Stock up: Make sure you have plenty of turkey stock on hand for Thanksgiving, writes author Sam Sifton. It's crucial for everything from pre-feast prep to warming up the leftovers. (Bill Hogan/Chicago Tribune)
2 turkey drumsticks
2 turkey wings
2 large Spanish onions, peeled, cut in half
2 large carrots, peeled, cut into large pieces
2 ribs celery, cut into large pieces
2 bay leaves
3 sprigs fresh thyme
1 tablespoon cracked black peppercorns
1. Place turkey parts in a large baking dish; cook in a 400-degree oven until they are golden, with the skin beginning to separate from the end of the drumsticks, about 30 minutes.
2. Transfer turkey parts and all accumulated fat and juices to a large stockpot. Cover turkey with water; heat to a boil over high heat; reduce heat, cover and simmer for as long as you can manage, even overnight.
3. Add the vegetables, bay leaves, thyme and pepper; cook, 1 hour; strain stock into a clean container. Cover and place in refrigerator. When cool, pull off the layer of fat on top; discard. Keeps three to four days refrigerated, or freeze and thaw before using. Reheat on Thanksgiving morning and use all day.
Take what remains of your bird and break it up so that it can fit into a large stockpot. Add 3 ribs roughly chopped celery and a large Spanish onion cut into quarters. Cover with water. Heat to a boil over high heat; reduce heat to a bare simmer. Cook, barely stirring, at least 4 hours, or overnight.
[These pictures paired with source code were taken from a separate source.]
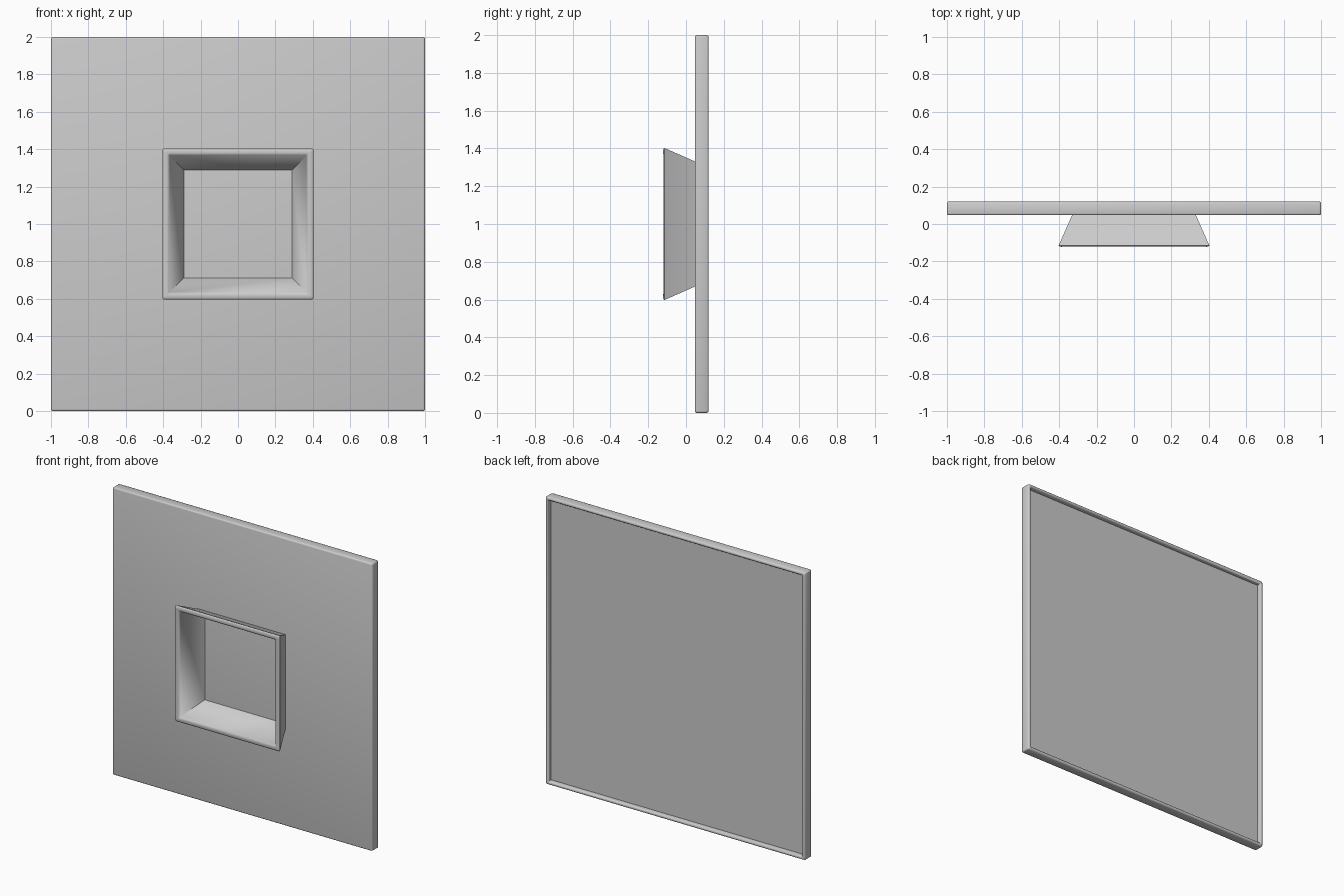
import bpy, bmesh, math

cube = bpy.data.objects.get("Cube")
if cube:
    bpy.data.objects.remove(cube, do_unlink=True)

grey = bpy.data.materials.new("plain_grey")
grey.use_nodes = True
colour = (0.6, 0.6, 0.6, 1)
grey.diffuse_color = colour
grey.node_tree.nodes["Principled BSDF"].inputs["Base Color"].default_value = colour


def square_sweep(name, rings, cap_first, cap_last, sharp_rings):
    """Skin square rings given as (half size, y); round all edges but the sharp rings."""
    bm = bmesh.new()
    corners = ((-1, -1), (1, -1), (1, 1), (-1, 1))
    loops = [[bm.verts.new((sx * h, y, 1 + sz * h)) for sx, sz in corners]
             for h, y in rings]
    for a, b in zip(loops, loops[1:]):
        for i in range(4):
            j = (i + 1) % 4
            bm.faces.new((a[i], a[j], b[j], b[i]))
    if cap_first:
        bm.faces.new(loops[0])
    if cap_last:
        bm.faces.new(loops[-1])
    bmesh.ops.recalc_face_normals(bm, faces=bm.faces)
    sharp = {v for r in sharp_rings for v in loops[r]}
    rounded = [e for e in bm.edges if not (e.verts[0] in sharp or e.verts[1] in sharp)]
    bmesh.ops.bevel(bm, geom=rounded, offset=0.01, segments=3, profile=0.5,
                    affect='EDGES', clamp_overlap=True)
    mesh = bpy.data.meshes.new(name)
    bm.to_mesh(mesh)
    bm.free()
    mesh.materials.append(grey)
    obj = bpy.data.objects.new(name, mesh)
    bpy.context.collection.objects.link(obj)
    bpy.ops.object.select_all(action='DESELECT')
    obj.select_set(True)
    bpy.context.view_layer.objects.active = obj
    bpy.ops.object.shade_smooth_by_angle(angle=math.radians(35))
    return obj


# Wall plate: flat front, raised lip around a shallow recess at the back
square_sweep("wall_plate",
             [(1, 0.047), (1, 0.12), (0.976, 0.12), (0.976, 0.09)],
             True, True, [3])

# Flared square collar standing out from the plate, open at the front
square_sweep("flared_collar",
             [(0.33, 0.05), (0.405, -0.12), (0.37, -0.12), (0.287, 0.05)],
             False, False, [0, 3])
In time the bones will release their marrow and roasted flavor, imparting to the stock a dark and incomparable heartiness.